━━ PROVIDED RECORDS

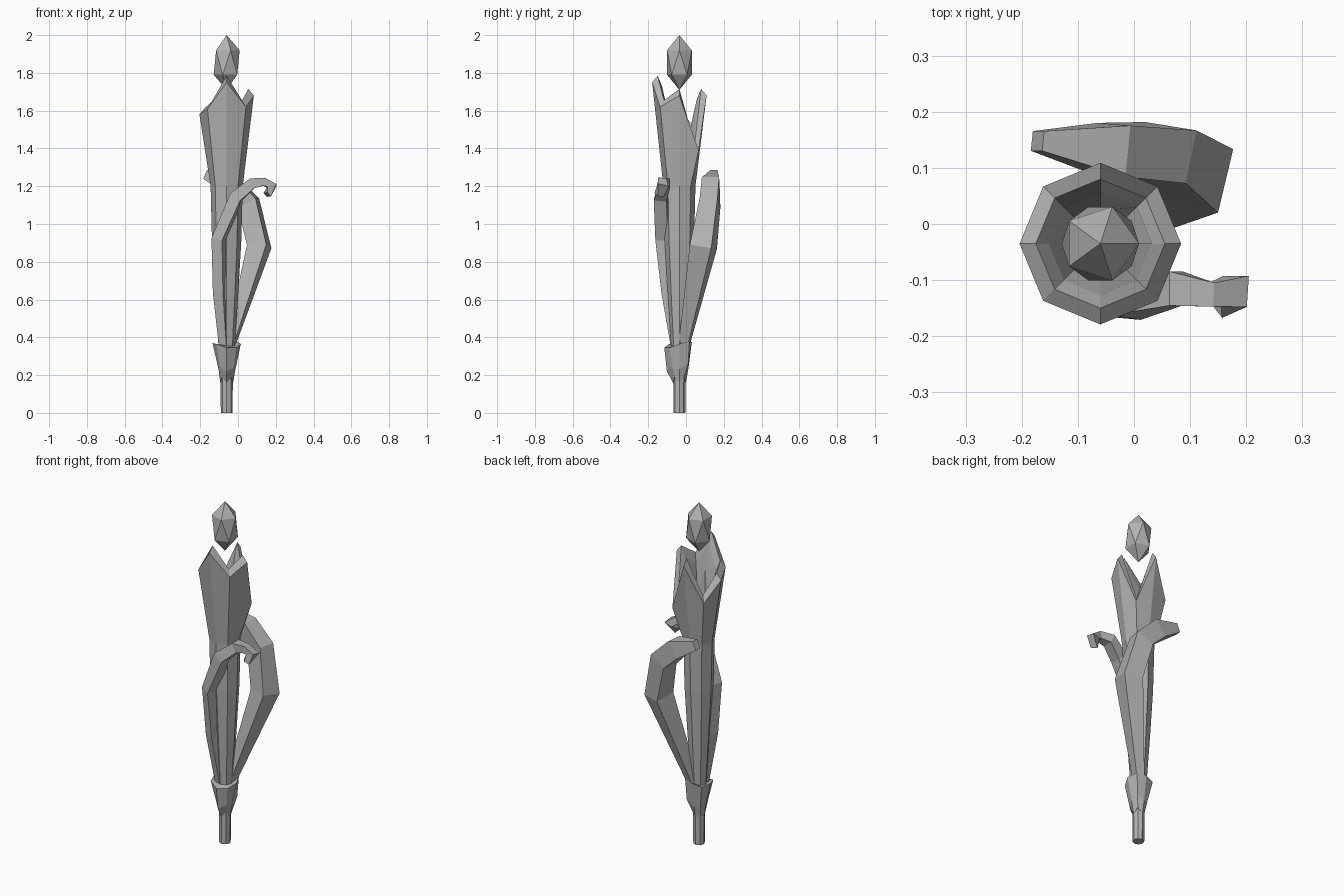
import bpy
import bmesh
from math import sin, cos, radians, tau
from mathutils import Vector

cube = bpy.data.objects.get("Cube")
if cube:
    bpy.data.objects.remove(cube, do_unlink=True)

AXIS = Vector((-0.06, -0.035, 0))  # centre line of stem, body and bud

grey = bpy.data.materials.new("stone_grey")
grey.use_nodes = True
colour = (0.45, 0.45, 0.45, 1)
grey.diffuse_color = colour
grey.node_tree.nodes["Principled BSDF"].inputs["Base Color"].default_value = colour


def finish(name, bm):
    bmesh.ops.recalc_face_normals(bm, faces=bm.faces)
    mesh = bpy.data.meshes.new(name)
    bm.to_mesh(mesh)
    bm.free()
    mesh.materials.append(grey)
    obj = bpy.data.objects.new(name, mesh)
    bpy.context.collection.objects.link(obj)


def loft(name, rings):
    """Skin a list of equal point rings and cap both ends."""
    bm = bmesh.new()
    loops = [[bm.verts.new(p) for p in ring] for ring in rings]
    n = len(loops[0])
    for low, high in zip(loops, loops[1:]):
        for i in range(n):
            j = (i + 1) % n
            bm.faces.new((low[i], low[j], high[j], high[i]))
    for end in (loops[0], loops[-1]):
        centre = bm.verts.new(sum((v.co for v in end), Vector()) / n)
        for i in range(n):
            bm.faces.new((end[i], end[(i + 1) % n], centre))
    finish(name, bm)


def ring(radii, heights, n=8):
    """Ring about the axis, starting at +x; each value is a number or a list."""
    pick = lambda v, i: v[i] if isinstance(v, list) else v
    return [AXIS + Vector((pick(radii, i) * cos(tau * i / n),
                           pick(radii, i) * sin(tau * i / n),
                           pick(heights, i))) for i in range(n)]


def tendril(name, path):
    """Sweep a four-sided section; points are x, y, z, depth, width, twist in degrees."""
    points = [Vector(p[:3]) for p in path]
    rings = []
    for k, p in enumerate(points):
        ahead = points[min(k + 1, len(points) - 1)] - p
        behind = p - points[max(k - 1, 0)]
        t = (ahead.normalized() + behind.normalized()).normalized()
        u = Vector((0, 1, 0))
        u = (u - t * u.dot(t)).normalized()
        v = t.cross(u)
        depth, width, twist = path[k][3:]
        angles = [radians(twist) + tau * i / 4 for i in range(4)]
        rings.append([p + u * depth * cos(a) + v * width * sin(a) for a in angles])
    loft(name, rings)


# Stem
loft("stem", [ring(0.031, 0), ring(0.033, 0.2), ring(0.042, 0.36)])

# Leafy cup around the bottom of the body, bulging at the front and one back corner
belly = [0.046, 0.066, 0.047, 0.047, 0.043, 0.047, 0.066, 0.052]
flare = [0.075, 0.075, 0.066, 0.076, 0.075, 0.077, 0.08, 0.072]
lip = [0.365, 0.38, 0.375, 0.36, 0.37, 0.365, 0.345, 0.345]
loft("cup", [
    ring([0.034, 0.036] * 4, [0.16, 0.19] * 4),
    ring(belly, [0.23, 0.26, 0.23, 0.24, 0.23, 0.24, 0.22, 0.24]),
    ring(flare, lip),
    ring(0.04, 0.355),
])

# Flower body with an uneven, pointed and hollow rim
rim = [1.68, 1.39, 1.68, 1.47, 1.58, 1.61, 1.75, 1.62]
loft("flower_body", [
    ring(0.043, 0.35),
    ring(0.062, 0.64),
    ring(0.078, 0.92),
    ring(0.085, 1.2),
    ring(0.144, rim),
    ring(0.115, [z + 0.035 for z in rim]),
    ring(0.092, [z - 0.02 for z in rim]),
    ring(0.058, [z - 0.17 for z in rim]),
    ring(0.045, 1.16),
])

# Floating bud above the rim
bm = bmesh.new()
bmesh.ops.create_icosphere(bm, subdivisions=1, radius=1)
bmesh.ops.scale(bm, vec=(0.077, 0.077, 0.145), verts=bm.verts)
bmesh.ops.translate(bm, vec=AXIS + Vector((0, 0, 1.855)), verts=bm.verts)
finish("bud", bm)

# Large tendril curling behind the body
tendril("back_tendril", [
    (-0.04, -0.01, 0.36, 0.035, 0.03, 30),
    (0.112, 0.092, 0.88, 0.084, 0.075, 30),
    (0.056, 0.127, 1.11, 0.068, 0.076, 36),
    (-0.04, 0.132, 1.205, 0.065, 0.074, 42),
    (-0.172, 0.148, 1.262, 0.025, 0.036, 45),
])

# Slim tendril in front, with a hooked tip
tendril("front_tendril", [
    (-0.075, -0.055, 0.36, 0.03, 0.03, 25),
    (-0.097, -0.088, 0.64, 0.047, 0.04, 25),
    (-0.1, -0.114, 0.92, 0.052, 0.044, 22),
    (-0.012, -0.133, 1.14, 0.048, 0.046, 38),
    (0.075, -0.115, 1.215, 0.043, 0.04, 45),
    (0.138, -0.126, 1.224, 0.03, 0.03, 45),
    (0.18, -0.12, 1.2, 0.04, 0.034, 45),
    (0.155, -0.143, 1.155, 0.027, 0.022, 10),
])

━━━━

Give again, please, precisely the lines that begin the records and run through the line with "grey.use_nodes = True" in it, keeping both end lines and dropping any pictures.

## [REPLY]
import bpy
import bmesh
from math import sin, cos, radians, tau
from mathutils import Vector

cube = bpy.data.objects.get("Cube")
if cube:
    bpy.data.objects.remove(cube, do_unlink=True)

AXIS = Vector((-0.06, -0.035, 0))  # centre line of stem, body and bud

grey = bpy.data.materials.new("stone_grey")
grey.use_nodes = True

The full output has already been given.